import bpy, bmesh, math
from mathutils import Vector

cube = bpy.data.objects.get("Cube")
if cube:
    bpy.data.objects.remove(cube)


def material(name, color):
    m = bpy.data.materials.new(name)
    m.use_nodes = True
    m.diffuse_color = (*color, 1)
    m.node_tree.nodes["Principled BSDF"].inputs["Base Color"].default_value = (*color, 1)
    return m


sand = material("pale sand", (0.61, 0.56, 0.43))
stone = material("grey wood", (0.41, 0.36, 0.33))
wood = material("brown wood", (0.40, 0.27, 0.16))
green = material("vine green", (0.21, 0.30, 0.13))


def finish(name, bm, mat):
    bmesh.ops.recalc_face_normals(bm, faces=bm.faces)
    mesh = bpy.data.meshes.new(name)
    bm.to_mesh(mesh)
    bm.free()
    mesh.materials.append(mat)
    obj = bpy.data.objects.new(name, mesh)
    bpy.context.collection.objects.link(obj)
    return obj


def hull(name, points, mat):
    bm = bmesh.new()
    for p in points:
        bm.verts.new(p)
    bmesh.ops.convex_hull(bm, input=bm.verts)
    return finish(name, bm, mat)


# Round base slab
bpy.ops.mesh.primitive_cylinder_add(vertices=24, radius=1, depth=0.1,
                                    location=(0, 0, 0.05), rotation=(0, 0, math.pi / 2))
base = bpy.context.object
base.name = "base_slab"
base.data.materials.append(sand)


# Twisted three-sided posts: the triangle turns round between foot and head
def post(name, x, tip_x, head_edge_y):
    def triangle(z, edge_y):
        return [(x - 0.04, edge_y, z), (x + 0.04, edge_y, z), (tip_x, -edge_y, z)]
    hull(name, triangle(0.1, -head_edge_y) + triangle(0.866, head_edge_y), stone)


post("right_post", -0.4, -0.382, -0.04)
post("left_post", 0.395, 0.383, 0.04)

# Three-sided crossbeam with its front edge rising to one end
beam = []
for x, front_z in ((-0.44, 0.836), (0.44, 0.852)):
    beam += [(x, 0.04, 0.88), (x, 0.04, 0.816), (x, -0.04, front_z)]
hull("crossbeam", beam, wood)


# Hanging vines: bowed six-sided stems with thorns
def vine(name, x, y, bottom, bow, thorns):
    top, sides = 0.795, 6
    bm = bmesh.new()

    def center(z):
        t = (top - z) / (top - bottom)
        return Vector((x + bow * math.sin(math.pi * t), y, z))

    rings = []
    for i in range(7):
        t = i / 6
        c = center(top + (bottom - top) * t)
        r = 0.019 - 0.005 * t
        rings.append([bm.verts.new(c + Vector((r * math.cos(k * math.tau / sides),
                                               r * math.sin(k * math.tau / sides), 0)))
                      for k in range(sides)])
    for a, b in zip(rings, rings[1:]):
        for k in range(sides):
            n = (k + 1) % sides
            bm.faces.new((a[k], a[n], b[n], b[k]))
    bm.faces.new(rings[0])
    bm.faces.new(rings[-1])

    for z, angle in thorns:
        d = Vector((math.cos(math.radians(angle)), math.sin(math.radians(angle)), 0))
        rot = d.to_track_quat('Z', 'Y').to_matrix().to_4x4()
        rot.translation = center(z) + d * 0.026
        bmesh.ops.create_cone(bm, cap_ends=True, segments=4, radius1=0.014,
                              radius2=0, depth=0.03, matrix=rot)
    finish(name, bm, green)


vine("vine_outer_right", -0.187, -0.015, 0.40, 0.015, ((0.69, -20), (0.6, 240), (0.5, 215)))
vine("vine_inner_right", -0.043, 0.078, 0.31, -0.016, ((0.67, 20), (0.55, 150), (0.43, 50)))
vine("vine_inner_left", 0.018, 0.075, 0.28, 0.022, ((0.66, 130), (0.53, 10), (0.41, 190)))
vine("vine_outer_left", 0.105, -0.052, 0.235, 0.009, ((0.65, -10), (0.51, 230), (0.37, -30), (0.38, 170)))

━━━━━━━━━━

[Aim of the task]
The data should be printed again exactly, line for line.

[Answer to this task]
import bpy, bmesh, math
from mathutils import Vector

cube = bpy.data.objects.get("Cube")
if cube:
    bpy.data.objects.remove(cube)


def material(name, color):
    m = bpy.data.materials.new(name)
    m.use_nodes = True
    m.diffuse_color = (*color, 1)
    m.node_tree.nodes["Principled BSDF"].inputs["Base Color"].default_value = (*color, 1)
    return m


sand = material("pale sand", (0.61, 0.56, 0.43))
stone = material("grey wood", (0.41, 0.36, 0.33))
wood = material("brown wood", (0.40, 0.27, 0.16))
green = material("vine green", (0.21, 0.30, 0.13))


def finish(name, bm, mat):
    bmesh.ops.recalc_face_normals(bm, faces=bm.faces)
    mesh = bpy.data.meshes.new(name)
    bm.to_mesh(mesh)
    bm.free()
    mesh.materials.append(mat)
    obj = bpy.data.objects.new(name, mesh)
    bpy.context.collection.objects.link(obj)
    return obj


def hull(name, points, mat):
    bm = bmesh.new()
    for p in points:
        bm.verts.new(p)
    bmesh.ops.convex_hull(bm, input=bm.verts)
    return finish(name, bm, mat)


# Round base slab
bpy.ops.mesh.primitive_cylinder_add(vertices=24, radius=1, depth=0.1,
                                    location=(0, 0, 0.05), rotation=(0, 0, math.pi / 2))
base = bpy.context.object
base.name = "base_slab"
base.data.materials.append(sand)


# Twisted three-sided posts: the triangle turns round between foot and head
def post(name, x, tip_x, head_edge_y):
    def triangle(z, edge_y):
        return [(x - 0.04, edge_y, z), (x + 0.04, edge_y, z), (tip_x, -edge_y, z)]
    hull(name, triangle(0.1, -head_edge_y) + triangle(0.866, head_edge_y), stone)


post("right_post", -0.4, -0.382, -0.04)
post("left_post", 0.395, 0.383, 0.04)

# Three-sided crossbeam with its front edge rising to one end
beam = []
for x, front_z in ((-0.44, 0.836), (0.44, 0.852)):
    beam += [(x, 0.04, 0.88), (x, 0.04, 0.816), (x, -0.04, front_z)]
hull("crossbeam", beam, wood)


# Hanging vines: bowed six-sided stems with thorns
def vine(name, x, y, bottom, bow, thorns):
    top, sides = 0.795, 6
    bm = bmesh.new()

    def center(z):
        t = (top - z) / (top - bottom)
        return Vector((x + bow * math.sin(math.pi * t), y, z))

    rings = []
    for i in range(7):
        t = i / 6
        c = center(top + (bottom - top) * t)
        r = 0.019 - 0.005 * t
        rings.append([bm.verts.new(c + Vector((r * math.cos(k * math.tau / sides),
                                               r * math.sin(k * math.tau / sides), 0)))
                      for k in range(sides)])
    for a, b in zip(rings, rings[1:]):
        for k in range(sides):
            n = (k + 1) % sides
            bm.faces.new((a[k], a[n], b[n], b[k]))
    bm.faces.new(rings[0])
    bm.faces.new(rings[-1])

    for z, angle in thorns:
        d = Vector((math.cos(math.radians(angle)), math.sin(math.radians(angle)), 0))
        rot = d.to_track_quat('Z', 'Y').to_matrix().to_4x4()
        rot.translation = center(z) + d * 0.026
        bmesh.ops.create_cone(bm, cap_ends=True, segments=4, radius1=0.014,
                              radius2=0, depth=0.03, matrix=rot)
    finish(name, bm, green)


vine("vine_outer_right", -0.187, -0.015, 0.40, 0.015, ((0.69, -20), (0.6, 240), (0.5, 215)))
vine("vine_inner_right", -0.043, 0.078, 0.31, -0.016, ((0.67, 20), (0.55, 150), (0.43, 50)))
vine("vine_inner_left", 0.018, 0.075, 0.28, 0.022, ((0.66, 130), (0.53, 10), (0.41, 190)))
vine("vine_outer_left", 0.105, -0.052, 0.235, 0.009, ((0.65, -10), (0.51, 230), (0.37, -30), (0.38, 170)))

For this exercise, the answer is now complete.